The Curious Case Of The Clockwork Menace Page 18

Garrett straightened. “Miss Radcliffe, you’re doing well?”

Perry dragged the newspaper up in front of her face, in lieu of escaping.

“I-I hope you don’t think me forward.” Miss Radcliffe sounded breathy. “I thought perhaps you might care to... to take a stroll in the park? Or perhaps that play we spoke of?”

Every muscle in her body locked up tight, and Perry flipped the page, trying to focus. She’d made a promise to herself to guard her emotions better. It was harder to keep than she’d expected.

Garrett hesitated, then let his weight sink back onto the edge of the seat. “Some other time, perhaps.”

It was a clear dismissal. Perry shot Miss Radcliffe a shocked glance, then looked away swiftly, knowing that guilt drove him. Miss Radcliffe would never grace Garrett’s bed, because he’d never be able to look at her without thinking of Perry’s near-drowning.

Perry tried not to listen as Miss Radcliffe stammered her goodbyes. It didn’t matter if he said no this time. There’d always be another Miss Radcliffe. Another blonde, or brunette, or redhead, but it wouldn’t matter, because it would never be a young woman with dyed black hair, and the harsh black leather body armour of a Nighthawk.

It would never be her.

“What’s wrong?”

Perry looked up, hot blue eyes meeting hers. There was nothing of guile about his gaze. Perhaps that was what she admired most about Garrett. What you saw was what you got. He truly cared for people, and was astonishingly perceptive toward their moods. Particularly hers. “Nothing,” she lied and tried to paste a smile on her lips. “You should go after Miss Radcliffe,” she made herself say. “The case is over and she... she has my approval. She’s much nicer than your usual standard of conquest.”

“Is she now?” He grimaced. “No. I don’t think I will.”

“You deserve to take some time off after such a case. A walk in the park would do you good.”

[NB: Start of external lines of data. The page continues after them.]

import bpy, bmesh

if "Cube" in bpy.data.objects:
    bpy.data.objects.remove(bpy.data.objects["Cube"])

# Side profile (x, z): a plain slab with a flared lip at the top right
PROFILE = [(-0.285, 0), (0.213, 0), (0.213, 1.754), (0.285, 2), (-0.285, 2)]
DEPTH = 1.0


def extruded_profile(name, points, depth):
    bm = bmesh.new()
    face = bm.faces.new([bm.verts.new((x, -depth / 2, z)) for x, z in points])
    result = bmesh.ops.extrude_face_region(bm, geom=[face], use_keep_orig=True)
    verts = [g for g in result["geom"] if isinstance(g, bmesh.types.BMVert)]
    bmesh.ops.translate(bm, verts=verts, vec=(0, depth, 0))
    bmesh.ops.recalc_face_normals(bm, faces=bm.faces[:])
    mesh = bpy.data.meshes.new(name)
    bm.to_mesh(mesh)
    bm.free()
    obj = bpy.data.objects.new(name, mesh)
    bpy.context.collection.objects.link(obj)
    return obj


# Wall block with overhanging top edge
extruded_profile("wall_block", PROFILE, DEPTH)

“No, Perry.” His expression twisted. “My heart’s not in it. Besides, I had something else in mind.” Reaching inside his jacket, he produced a pair of tickets. “‘A Lady Well Educated.’ It’s playing at the Royalty this evening. Not quite the tragedy you prefer, but I’m told it’s hilarious. Somewhat risqué perhaps.” His shoulder nudged hers, his gaze a challenge. “You might enjoy it. Care to join me?”

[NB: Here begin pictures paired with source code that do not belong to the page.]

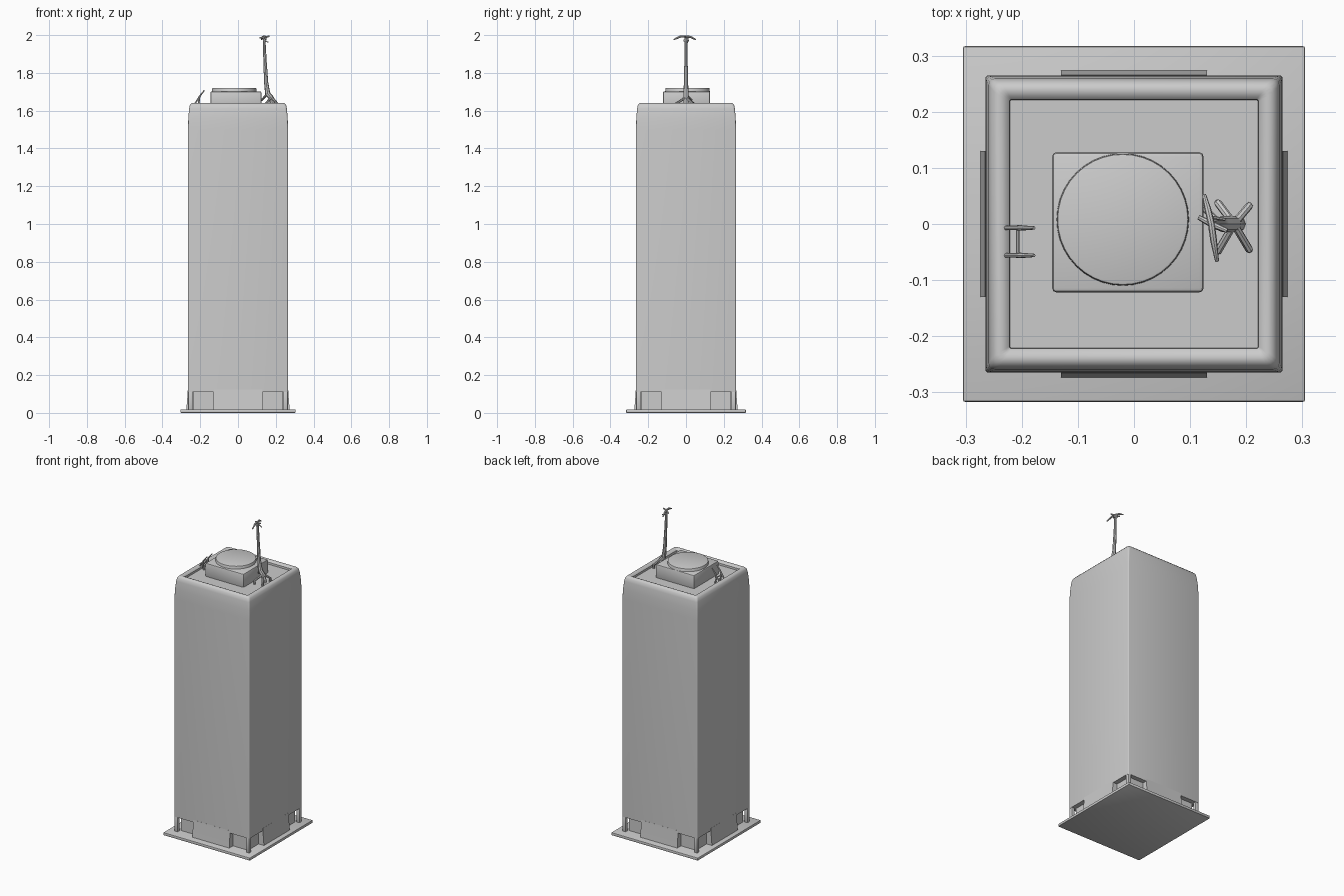
import bpy, bmesh, math
from mathutils import Vector

if "Cube" in bpy.data.objects:
    bpy.data.objects.remove(bpy.data.objects["Cube"])


def add_mesh(name, bm, smooth=True):
    bmesh.ops.recalc_face_normals(bm, faces=bm.faces)
    me = bpy.data.meshes.new(name)
    bm.to_mesh(me)
    bm.free()
    ob = bpy.data.objects.new(name, me)
    bpy.context.collection.objects.link(ob)
    if smooth:
        bpy.ops.object.select_all(action='DESELECT')
        bpy.context.view_layer.objects.active = ob
        ob.select_set(True)
        bpy.ops.object.shade_smooth_by_angle(angle=math.radians(35))
    return ob


def rounded_square(half, r, steps=3):
    pts = []
    for q in range(4):
        a0 = q * math.pi / 2
        mid = a0 + math.pi / 4
        c = Vector((math.copysign(half - r, math.cos(mid)),
                    math.copysign(half - r, math.sin(mid))))
        for s in range(steps + 1):
            a = a0 + s / steps * math.pi / 2
            pts.append(c + r * Vector((math.cos(a), math.sin(a))))
    return pts


def square_loft(name, profile):
    """Stack rounded square rings given as (half width, corner radius, z)."""
    bm = bmesh.new()
    rings = [[bm.verts.new((p.x, p.y, z)) for p in rounded_square(h, r)]
             for h, r, z in profile]
    for a, b in zip(rings, rings[1:]):
        n = len(a)
        for i in range(n):
            bm.faces.new((a[i], a[(i + 1) % n], b[(i + 1) % n], b[i]))
    bm.faces.new(rings[0][::-1])
    bm.faces.new(rings[-1])
    return add_mesh(name, bm)


def box(name, lo, hi, bevel=0.0):
    bm = bmesh.new()
    bmesh.ops.create_cube(bm, size=1)
    for v in bm.verts:
        v.co = [l + (c + 0.5) * (h - l) for l, h, c in zip(lo, hi, v.co)]
    if bevel:
        bmesh.ops.bevel(bm, geom=bm.edges[:], offset=bevel, segments=2,
                        profile=0.5, affect='EDGES')
    return add_mesh(name, bm)


def rod(name, points, radius):
    """Round bar along a few points; fourth value scales the thickness."""
    cu = bpy.data.curves.new(name, 'CURVE')
    cu.dimensions = '3D'
    cu.bevel_depth = radius
    cu.bevel_resolution = 2
    cu.use_fill_caps = True
    sp = cu.splines.new('POLY')
    sp.points.add(len(points) - 1)
    for sp_pt, p in zip(sp.points, points):
        sp_pt.co = (*p[:3], 1)
        sp_pt.radius = p[3] if len(p) > 3 else 1
    ob = bpy.data.objects.new(name, cu)
    bpy.context.collection.objects.link(ob)
    bpy.ops.object.select_all(action='DESELECT')
    bpy.context.view_layer.objects.active = ob
    ob.select_set(True)
    bpy.ops.object.convert(target='MESH')
    bpy.ops.object.shade_smooth_by_angle(angle=math.radians(40))


# Ground slab
box("base_plate", (-0.305, -0.317, 0), (0.305, 0.317, 0.018), 0.004)

# Tower shaft with slight taper, rounded parapet and sunken roof
square_loft("tower_shaft", [
    (0.230, 0.004, 0.11), (0.265, 0.006, 0.11), (0.265, 0.006, 1.50),
    (0.263, 0.008, 1.56), (0.259, 0.011, 1.61), (0.255, 0.013, 1.630),
    (0.247, 0.013, 1.639), (0.238, 0.010, 1.641), (0.228, 0.006, 1.637),
    (0.222, 0.004, 1.630), (0.221, 0.003, 1.618)])

# Recessed ground floor core
box("ground_floor_core", (-0.236, -0.236, 0.015), (0.236, 0.236, 0.112))

# Corner posts standing free of the core
for i, (sx, sy) in enumerate([(-1, -1), (1, -1), (1, 1), (-1, 1)]):
    box(f"corner_post_{i + 1}",
        [min(s * 0.241, s * 0.264) for s in (sx, sy)] + [0.015],
        [max(s * 0.241, s * 0.264) for s in (sx, sy)] + [0.115], 0.004)

# Entrance wall in the middle of each side, flaring slightly at the foot
for i in range(4):
    bm = bmesh.new()
    prof = [(0.225, 0.015), (0.274, 0.015), (0.270, 0.06),
            (0.2655, 0.125), (0.225, 0.125)]
    vs = [bm.verts.new((-0.13, -d, z)) for d, z in prof]
    f = bm.faces.new(vs)
    ext = bmesh.ops.extrude_face_region(bm, geom=[f])
    for v in ext["geom"]:
        if isinstance(v, bmesh.types.BMVert):
            v.co.x = 0.13
    ob = add_mesh(f"entrance_wall_{i + 1}", bm)
    ob.rotation_euler.z = i * math.pi / 2

# Rooftop plant room with a round cap
box("roof_block", (-0.146, -0.122, 1.61), (0.124, 0.128, 1.702), 0.008)
bm = bmesh.new()
bmesh.ops.create_cone(bm, cap_ends=True, segments=40, radius1=0.119,
                      radius2=0.117, depth=0.04)
bmesh.ops.bevel(bm, geom=[e for e in bm.edges
                          if all(v.co.z > 0 for v in e.verts)],
                offset=0.004, segments=2, profile=0.5, affect='EDGES')
bmesh.ops.translate(bm, verts=bm.verts, vec=(-0.02, 0.008, 1.70))
add_mesh("roof_cap", bm)

# Antenna: kinked mast, splayed feet and cross arms
rod("antenna_mast", [(0.185, 0, 1.62, 1.3), (0.178, 0, 1.665, 1.3),
                     (0.157, 0, 1.69, 1.3), (0.149, 0, 1.75, 1),
                     (0.143, 0, 1.86, 0.8), (0.138, 0, 1.99, 0.6)], 0.011)
for i, (x, y) in enumerate([(0.205, -0.045), (0.15, -0.048),
                            (0.15, 0.037), (0.205, 0.032)]):
    rod(f"antenna_foot_{i + 1}", [(x, y, 1.615), (x, y, 1.64),
                                  (0.178, 0, 1.672)], 0.007)
rod("antenna_brace", [(0.124, 0.03, 1.655), (0.157, -0.005, 1.69)], 0.006)
rod("antenna_cross_arm", [(0.148, -0.066, 1.976, 0.6), (0.142, -0.03, 1.992),
                          (0.138, 0, 1.993), (0.132, 0.025, 1.990),
                          (0.125, 0.052, 1.976, 0.6)], 0.006)
rod("antenna_upper_arm", [(0.115, 0.012, 1.985, 0.7), (0.138, 0, 1.988),
                          (0.166, -0.012, 1.994, 0.7)], 0.006)
rod("antenna_lower_arm", [(0.138, -0.012, 1.972), (0.138, 0.012, 1.972),
                          (0.162, 0.008, 1.962, 0.6)], 0.005)

# Ladder rails hooked over the left parapet
for i, y in enumerate([-0.007, -0.056]):
    rod(f"ladder_rail_{i + 1}", [(-0.200, y, 1.615), (-0.208, y, 1.645),
                                 (-0.204, y, 1.675), (-0.178, y, 1.708, 0.6)],
        0.005)
    rod(f"ladder_stay_{i + 1}", [(-0.228, y, 1.637), (-0.203, y, 1.676)], 0.004)
rod("ladder_rung", [(-0.207, -0.056, 1.652), (-0.207, -0.007, 1.652)], 0.003)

Perry stared at the tickets, her heart starting a slow kick in her chest. It means nothing. And perhaps it would be good to do something together. Something that would reaffirm their friendship, and place this whole mess in the past.

A truce.

“I’d much rather see something like a ‘A Gentleman Well Behaved’,” she drawled, “but why not?”

“A well-behaved gentleman is a rather boring affair.” He caught her fingers and dragged her to her feet, the paper tumbling to the floor. “And good, for they cost me a small fortune. Best seats in the house... and I don’t just do that for anyone, luv.”

His wicked smile turned her heart, but Perry ruthlessly fought it down. It was past time to put aside her hurt feelings - and these newer, troubling ones that afflicted her. Time to bury them for good, for nothing could ever come of them.

“Aren’t I special then?” she said, and knew the words meant nothing.